**Task to complete**
Among the records below, how many lines contain the word "profile"? The answer is a single number.

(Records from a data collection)
● ● ● ●

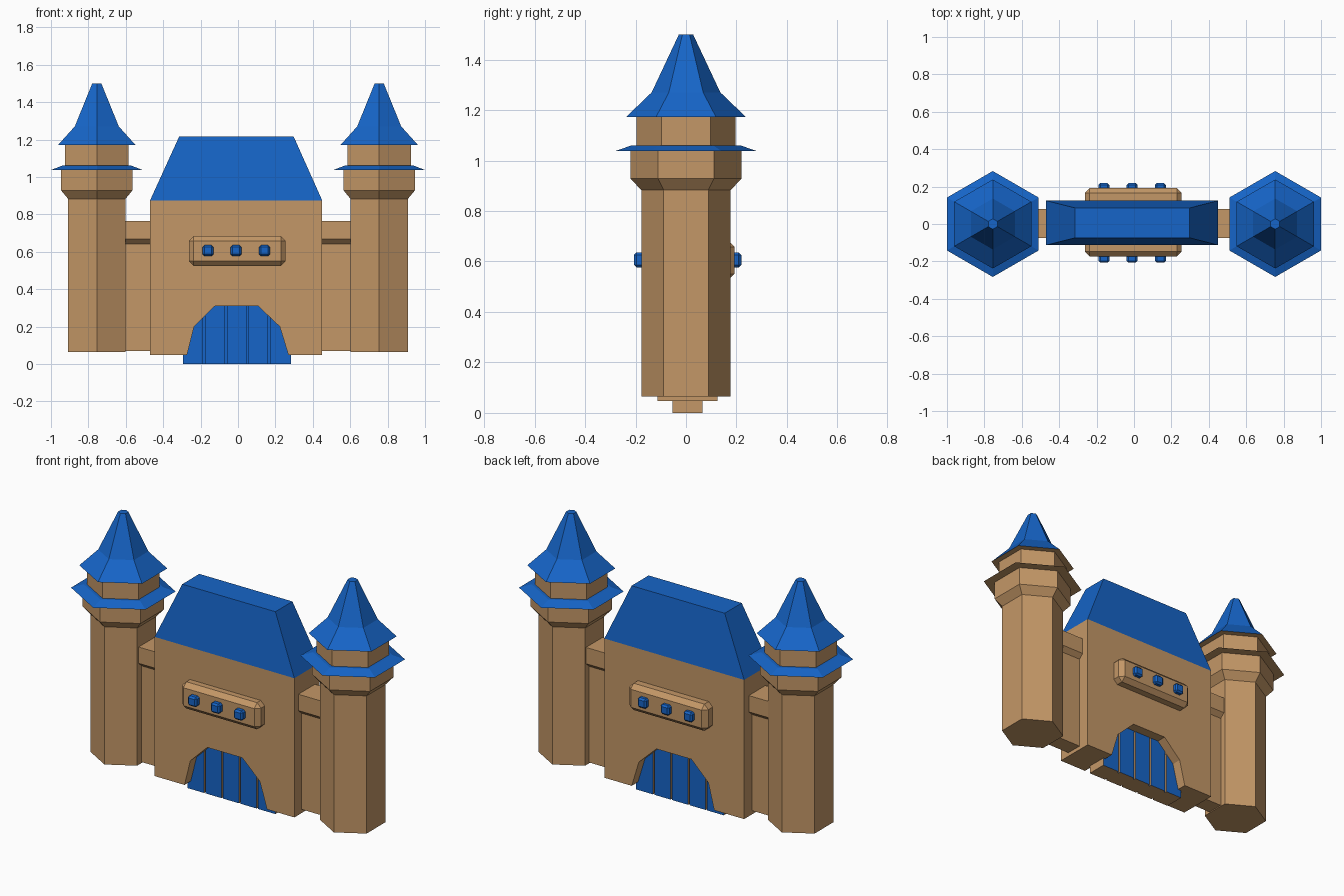
import bpy, bmesh, math

if "Cube" in bpy.data.objects:
    bpy.data.objects.remove(bpy.data.objects["Cube"])


def material(name, rgb):
    m = bpy.data.materials.new(name)
    m.diffuse_color = (*rgb, 1)
    m.use_nodes = True
    m.node_tree.nodes["Principled BSDF"].inputs["Base Color"].default_value = m.diffuse_color
    return m


STONE = material("stone", (0.55, 0.31, 0.135))
BLUE = material("blue", (0.008, 0.13, 0.58))
CY = 0.006  # the central block sits slightly behind the tower line


def finish(bm, name, mats, is_second=None):
    """Make the object; faces passing is_second get the second material."""
    bmesh.ops.recalc_face_normals(bm, faces=bm.faces)
    if is_second:
        for f in bm.faces:
            f.material_index = int(is_second(f.normal))
    me = bpy.data.meshes.new(name)
    bm.to_mesh(me)
    bm.free()
    for m in mats:
        me.materials.append(m)
    ob = bpy.data.objects.new(name, me)
    bpy.context.collection.objects.link(ob)
    return ob


def loft(name, rings, mats, is_second=None):
    """Skin a stack of equal-length point rings and cap the ends."""
    bm = bmesh.new()
    vs = [[bm.verts.new(p) for p in r] for r in rings]
    n = len(vs[0])
    for a, b in zip(vs, vs[1:]):
        for i in range(n):
            j = (i + 1) % n
            bm.faces.new((a[i], a[j], b[j], b[i]))
    bm.faces.new(vs[0][::-1])
    bm.faces.new(vs[-1])
    return finish(bm, name, mats, is_second)


def hexagon(cx, r, z):
    angles = [math.radians(90 + 60 * k) for k in range(6)]
    return [(cx + r * math.cos(a), r * math.sin(a), z) for a in angles]


def rect(x0, x1, y0, y1, z):
    return [(x0, y0, z), (x1, y0, z), (x1, y1, z), (x0, y1, z)]


def box(name, x, y, z, mats, bevel=0, is_second=None):
    ob = loft(name, [rect(*x, *y, z[0]), rect(*x, *y, z[1])], mats, is_second)
    if bevel:
        mod = ob.modifiers.new("chamfer", "BEVEL")
        mod.width, mod.segments = bevel, 1
    return ob


def underside(n):
    return n.z < -0.5


def not_front_or_back(n):
    return abs(n.y) < 0.5


for side, s in (("left", -1), ("right", 1)):
    cx = 0.755 * s
    # hexagonal tower
    loft(f"{side}_tower", [hexagon(cx, r, z) for r, z in (
        (0.177, 0.064), (0.177, 0.883), (0.22, 0.928), (0.22, 1.037))], [STONE])
    loft(f"{side}_tower_eave", [hexagon(cx, r, z) for r, z in (
        (0.283, 1.037), (0.215, 1.06))], [BLUE, STONE], underside)
    loft(f"{side}_tower_drum", [hexagon(cx, r, z) for r, z in (
        (0.196, 1.05), (0.196, 1.172))], [STONE])
    loft(f"{side}_tower_roof", [hexagon(cx, r, z) for r, z in (
        (0.238, 1.172), (0.136, 1.27), (0.028, 1.5))], [BLUE, STONE], underside)
    # connecting wall with a wider parapet
    profile = [(0.05, 0.07), (0.05, 0.642), (0.078, 0.668), (0.078, 0.765)]
    section = [(CY / 2 + y, z) for y, z in profile]
    section += [(CY / 2 - y, z) for y, z in reversed(profile)]
    loft(f"{side}_wall", [[(x * s, y, z) for y, z in section]
                          for x in (0.43, 0.65)], [STONE])

# gatehouse with the arch running right through
outline = [(-0.47, 0.047), (-0.273, 0.047), (-0.235, 0.2), (-0.123, 0.31),
           (0.107, 0.31), (0.223, 0.2), (0.27, 0.047), (0.45, 0.047),
           (0.45, 0.875), (-0.47, 0.875)]
loft("gatehouse", [[(x, CY + y, z) for x, z in outline]
                   for y in (-0.119, 0.119)], [STONE])

# hipped roof
loft("gatehouse_roof", [rect(-0.47, 0.45, CY - 0.119, CY + 0.119, 0.875),
                        rect(-0.315, 0.298, CY - 0.08, CY + 0.08, 1.215)], [BLUE])

# gate: a core with planks left slightly apart
box("gate_core", (-0.294, 0.283), (CY - 0.048, CY + 0.048), (0, 0.33),
    [BLUE, STONE], 0, not_front_or_back)
edges = [-0.295, -0.181, -0.065, 0.05, 0.166, 0.284]
for i, (a, b) in enumerate(zip(edges, edges[1:])):
    box(f"gate_plank_{i + 1}", (a + (0.005 if i else 0), b - (0.005 if i < 4 else 0)),
        (CY - 0.06, CY + 0.06), (0, 0.33), [BLUE, STONE], 0, not_front_or_back)

# window bay and windows, visible on both faces
box("window_bay", (-0.263, 0.255), (CY - 0.18, CY + 0.186), (0.525, 0.684),
    [STONE], 0.026)
for i, x in enumerate((-0.161, -0.01, 0.141)):
    box(f"window_{i + 1}", (x - 0.029, x + 0.029), (CY - 0.213, CY + 0.213),
        (0.577, 0.635), [BLUE], 0.01)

● ● ● ●

**Result of the exercise**
3